• EXERCISE:
Go through the entries and copy every line that has the string "shapeOf" in it.

• DATA UNDER STUDY:

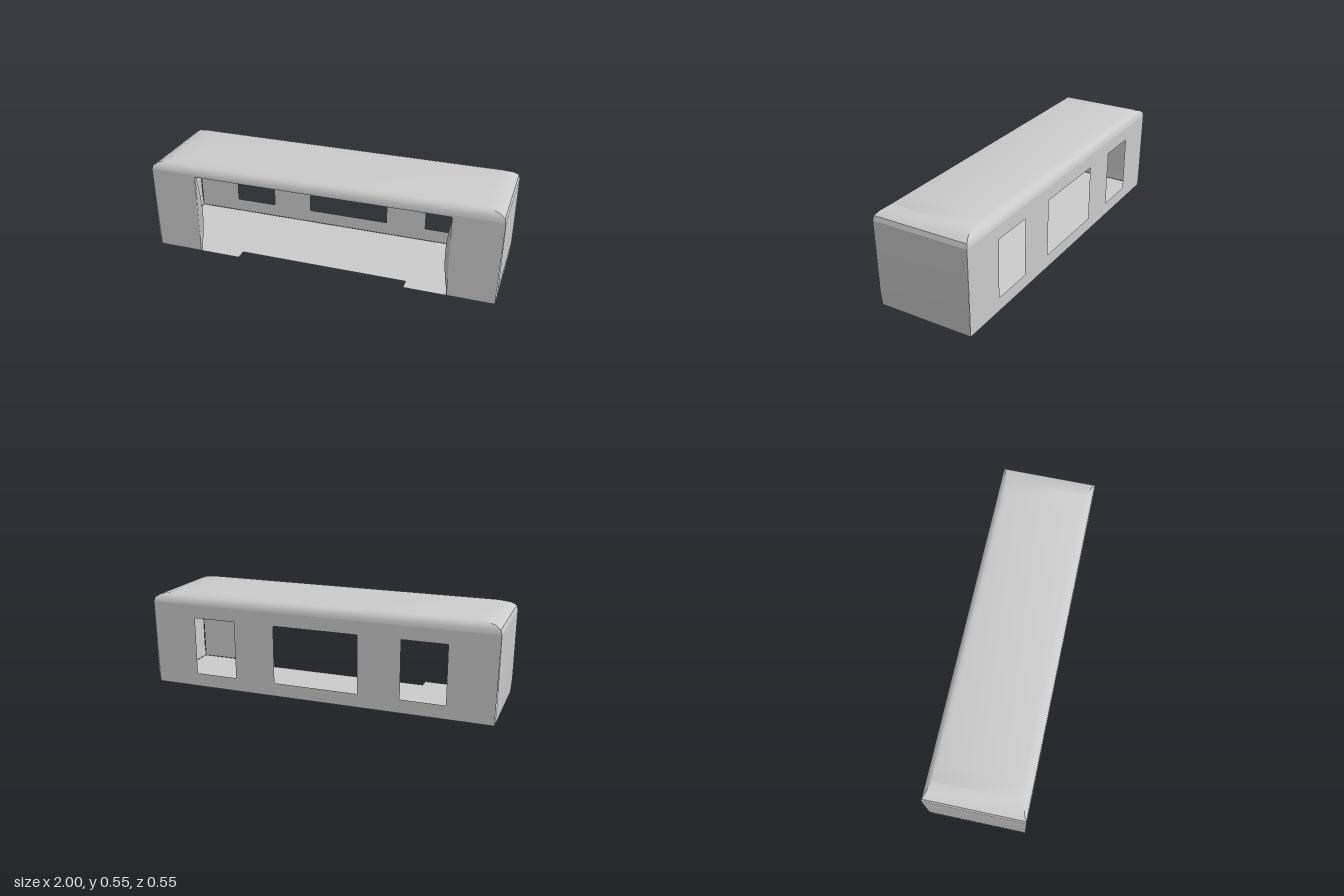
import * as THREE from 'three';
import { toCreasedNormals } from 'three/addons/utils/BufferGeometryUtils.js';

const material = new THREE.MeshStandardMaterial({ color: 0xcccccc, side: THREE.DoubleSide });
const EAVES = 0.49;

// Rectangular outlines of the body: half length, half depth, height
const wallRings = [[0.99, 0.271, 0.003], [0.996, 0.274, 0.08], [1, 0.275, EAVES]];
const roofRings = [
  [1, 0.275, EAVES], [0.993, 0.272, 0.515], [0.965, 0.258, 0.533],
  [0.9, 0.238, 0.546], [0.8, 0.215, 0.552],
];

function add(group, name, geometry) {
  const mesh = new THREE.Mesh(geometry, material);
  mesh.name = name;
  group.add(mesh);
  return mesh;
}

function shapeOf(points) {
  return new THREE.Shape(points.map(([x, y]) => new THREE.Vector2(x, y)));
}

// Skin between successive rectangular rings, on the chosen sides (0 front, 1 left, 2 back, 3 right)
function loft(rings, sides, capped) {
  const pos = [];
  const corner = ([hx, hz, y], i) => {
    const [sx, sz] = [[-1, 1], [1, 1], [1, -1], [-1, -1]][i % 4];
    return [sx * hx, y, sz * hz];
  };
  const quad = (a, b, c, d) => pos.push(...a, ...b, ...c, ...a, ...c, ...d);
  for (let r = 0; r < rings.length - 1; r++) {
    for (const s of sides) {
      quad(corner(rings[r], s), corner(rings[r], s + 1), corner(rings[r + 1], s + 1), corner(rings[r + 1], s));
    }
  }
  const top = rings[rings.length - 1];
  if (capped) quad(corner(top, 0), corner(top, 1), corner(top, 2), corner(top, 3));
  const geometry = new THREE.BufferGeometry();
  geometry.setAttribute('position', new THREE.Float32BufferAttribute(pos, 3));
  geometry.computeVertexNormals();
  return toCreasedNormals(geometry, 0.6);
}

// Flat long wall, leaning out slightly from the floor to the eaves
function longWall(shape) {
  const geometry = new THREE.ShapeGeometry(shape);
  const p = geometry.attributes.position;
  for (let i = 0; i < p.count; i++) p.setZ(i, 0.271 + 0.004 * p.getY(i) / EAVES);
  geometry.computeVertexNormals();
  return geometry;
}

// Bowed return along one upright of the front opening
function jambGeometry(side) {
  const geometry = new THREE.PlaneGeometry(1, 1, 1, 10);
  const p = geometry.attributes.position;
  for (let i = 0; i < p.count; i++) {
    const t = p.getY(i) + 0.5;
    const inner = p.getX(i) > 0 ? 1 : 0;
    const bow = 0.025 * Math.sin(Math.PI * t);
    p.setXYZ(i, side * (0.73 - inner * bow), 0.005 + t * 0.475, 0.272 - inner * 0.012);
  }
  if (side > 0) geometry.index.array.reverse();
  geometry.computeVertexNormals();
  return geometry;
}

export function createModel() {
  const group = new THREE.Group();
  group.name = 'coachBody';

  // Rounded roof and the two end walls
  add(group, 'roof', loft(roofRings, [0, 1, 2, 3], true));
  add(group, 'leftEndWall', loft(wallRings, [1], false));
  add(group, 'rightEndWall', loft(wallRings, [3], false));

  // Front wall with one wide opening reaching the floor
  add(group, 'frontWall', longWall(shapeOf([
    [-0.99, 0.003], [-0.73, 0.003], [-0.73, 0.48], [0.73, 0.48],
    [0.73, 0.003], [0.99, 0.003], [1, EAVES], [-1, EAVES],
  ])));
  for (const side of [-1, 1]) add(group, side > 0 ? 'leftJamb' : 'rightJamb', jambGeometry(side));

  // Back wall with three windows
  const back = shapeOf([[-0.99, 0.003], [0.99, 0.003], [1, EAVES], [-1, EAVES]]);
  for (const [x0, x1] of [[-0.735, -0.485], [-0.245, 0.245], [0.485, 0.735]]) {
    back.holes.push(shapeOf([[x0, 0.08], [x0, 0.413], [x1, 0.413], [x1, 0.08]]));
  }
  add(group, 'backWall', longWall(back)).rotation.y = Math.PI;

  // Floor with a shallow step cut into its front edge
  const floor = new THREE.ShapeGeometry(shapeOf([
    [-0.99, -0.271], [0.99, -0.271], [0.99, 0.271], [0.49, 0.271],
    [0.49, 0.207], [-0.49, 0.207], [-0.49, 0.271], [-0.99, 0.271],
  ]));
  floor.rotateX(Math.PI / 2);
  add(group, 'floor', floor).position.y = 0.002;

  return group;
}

• ANSWER SECTION:
function shapeOf(points) {
  add(group, 'frontWall', longWall(shapeOf([
  const back = shapeOf([[-0.99, 0.003], [0.99, 0.003], [1, EAVES], [-1, EAVES]]);
    back.holes.push(shapeOf([[x0, 0.08], [x0, 0.413], [x1, 0.413], [x1, 0.08]]));
  const floor = new THREE.ShapeGeometry(shapeOf([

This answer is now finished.